NEW YORK -- The chairwoman of a national women's group was
encouraged Sunday by a report that several members of Augusta
National would seek to have the club admit at least one female.

"I'm gratified that some of the members are starting to see
that this is good for the club," Martha Burk said by phone Sunday.
"I hope now that they've initiated some action in this area, some
of the other members will join them."

Burk, the chairwoman of the National Council of Women's
Organizations, thinks the letters her organization sent to several
prominent members of Augusta -- which hosts the Masters -- on
Thursday could have prompted the members to seek the compromise
reported in the New York Times.

The paper reported Sunday that about a dozen of the roughly 300
members of the club sought an internal compromise to end a conflict
with women's groups critical of the club's all-male membership.

Burk said about a half-dozen more letters were sent out over the
weekend to other prominent members, including Louis V. Gerstner,
chairman of IBM.

"It's something of an embarrassment when a major company spends
a lot of money and effort to recruit women employees and then the
CEO is a member of the club that excludes them," Burk said.
"We're asking for on-the-record responses to reconcile this with
their corporate policy."

Club chairman Hootie Johnson said he would not be "bullied"
into allowing women to be members after Burk wrote to him in June
about the issue.

Last month, Johnson dropped the three TV sponsors for the 2003
Masters. The move, an attempt to shield the club from further
controversy, creates the only commercial-free sports broadcast in
the United States.

The newspaper reported that several members planned to come up
with a compromise, such as admitting one or two women as members
before or shortly after the next Masters, in April. They said they
will press their case to the membership when the club reopens in mid-October.

The 69-year-old Johnson, recovering from heart surgery, declined
the Times' requests for an interview, the newspaper said.

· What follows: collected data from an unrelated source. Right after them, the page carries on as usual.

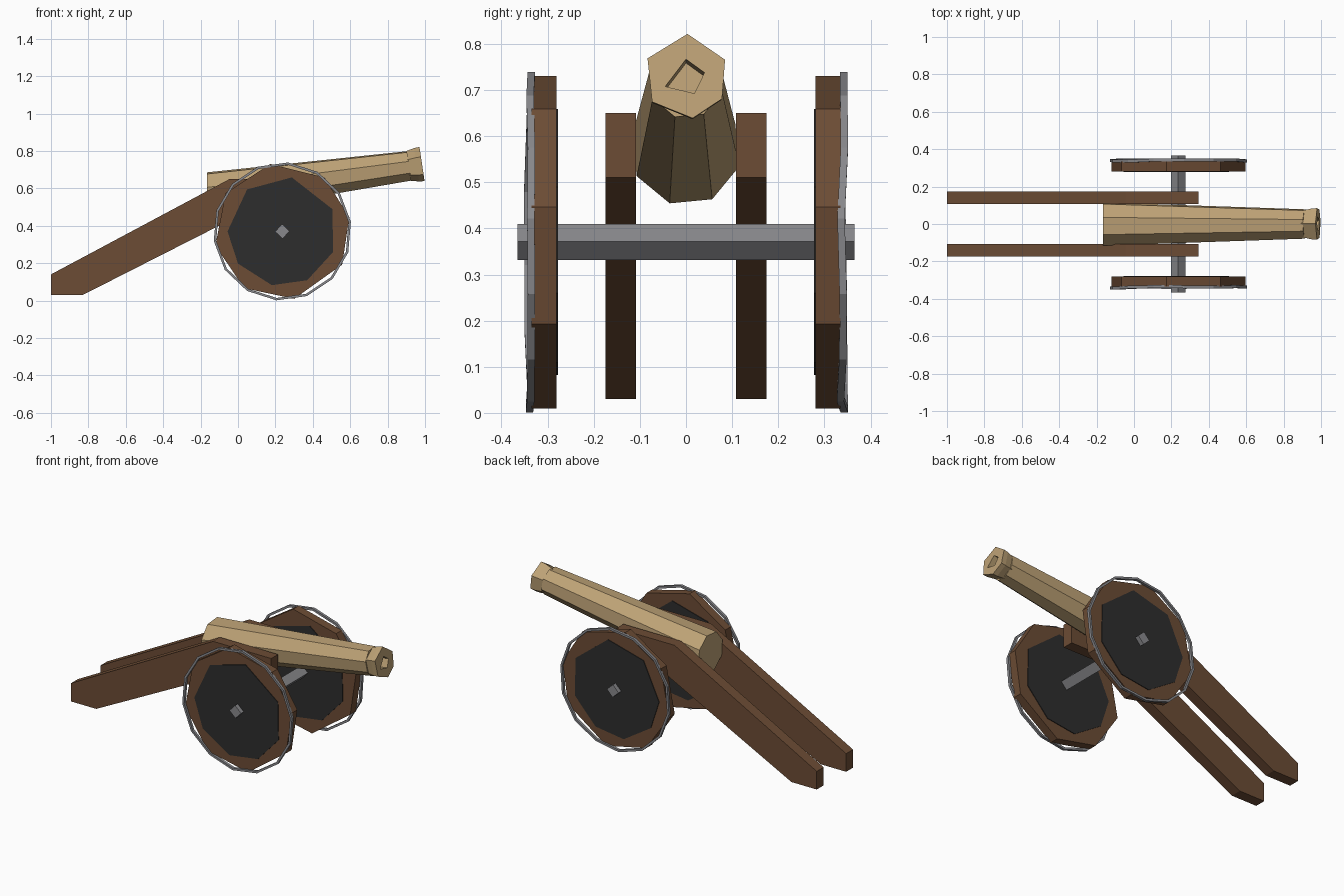
import bpy, bmesh, random
from math import sin, cos, radians

random.seed(4)
if "Cube" in bpy.data.objects:
    bpy.data.objects.remove(bpy.data.objects["Cube"])


def material(name, colour):
    m = bpy.data.materials.new(name)
    m.use_nodes = True
    m.diffuse_color = (*colour, 1)
    bsdf = m.node_tree.nodes["Principled BSDF"]
    bsdf.inputs["Base Color"].default_value = (*colour, 1)
    bsdf.inputs["Roughness"].default_value = 0.8
    return m


wood = material("brown wood", (0.15, 0.072, 0.035))
iron = material("grey iron", (0.25, 0.25, 0.265))
dark = material("dark panel", (0.027, 0.027, 0.027))
bronze = material("pale bronze", (0.51, 0.36, 0.18))


def loft(name, rings, mat, wrap=False):
    """Join rings of equal count; cap the ends, or wrap round to the first ring."""
    bm = bmesh.new()
    loops = [[bm.verts.new(p) for p in ring] for ring in rings]
    pairs = list(zip(loops, loops[1:]))
    if wrap:
        pairs.append((loops[-1], loops[0]))
    else:
        bm.faces.new(loops[0])
        bm.faces.new(loops[-1])
    for a, b in pairs:
        n = len(a)
        for i in range(n):
            bm.faces.new((a[i], a[(i + 1) % n], b[(i + 1) % n], b[i]))
    bmesh.ops.recalc_face_normals(bm, faces=bm.faces)
    me = bpy.data.meshes.new(name)
    bm.to_mesh(me)
    bm.free()
    me.materials.append(mat)
    ob = bpy.data.objects.new(name, me)
    bpy.context.collection.objects.link(ob)
    return ob


def polar(radius, angles):
    return [(radius * cos(radians(a)), radius * sin(radians(a))) for a in angles]


def even(count, start=0):
    return [start + 360 * i / count for i in range(count)]


HUB_X, HUB_Z = 0.237, 0.37


def at_hub(points, y):
    return [(HUB_X + u, y, HUB_Z + v) for u, v in points]


def disc(name, points, y0, y1, mat):
    return loft(name, [at_hub(points, y0), at_hub(points, y1)], mat)


# Axle
disc("axle", polar(0.039, even(4, 2)), -0.365, 0.365, iron)

# Wheels and trail beams, one of each per side
trail = [(-1, 0.03), (-0.83, 0.03), (0.115, 0.51), (0.345, 0.51),
         (0.345, 0.65), (-0.045, 0.65), (-1, 0.14)]
felloe_angles = (12, 52, 100, 146, 192, 236, 280, 331)
panel_angles = (24, 80, 130, 180, 216, 259, 297, 338)
for side, s in (("right", -1), ("left", 1)):
    disc(side + "_wheel", polar(0.366, felloe_angles), s * 0.281, s * 0.335, wood)
    disc(side + "_wheel_panel", polar(0.293, panel_angles), s * 0.277, s * 0.339, dark)

    # Slightly wavy iron tyre
    wave = [random.uniform(-0.005, 0.005) for _ in range(14)]
    tyre = []
    for r, y in ((0.357, 0.331), (0.37, 0.331), (0.37, 0.347), (0.357, 0.347)):
        ring = at_hub(polar(r, even(14, 8)), y)
        tyre.append([(x, s * (y + w), z) for (x, y, z), w in zip(ring, wave)])
    loft(side + "_tyre", tyre, iron, wrap=True)

    loft(side + "_trail", [[(x, s * y, z) for x, z in trail] for y in (0.108, 0.174)], wood)


# Barrel, rising towards the muzzle
def section(x, points, lean):
    z = 0.57 + 0.139 * (x + 0.165)
    return [(x - lean * v, u, z + v) for u, v in points]


loft("barrel", [section(-0.165, polar(0.121, even(8, 28)), 0),
                section(0.915, polar(0.082, even(8, 28)), 0.15)], bronze)

# Flared muzzle with a four-sided bore
lip = (88, 155, 217, 279, 328, 23)
bore = [(0, 0.037), (-0.022, 0.008), (-0.045, -0.022),
        (0.018, -0.037), (0.029, -0.015), (0.04, 0.008)]
loft("muzzle", [section(0.9, polar(0.077, lip), 0.15),
                section(0.955, polar(0.09, lip), 0.15),
                section(0.984, polar(0.092, lip), 0.15),
                section(0.984, bore, 0.15),
                section(0.925, bore, 0.15)], bronze)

A
spokesman for Augusta National also told the newspaper the club
would not comment.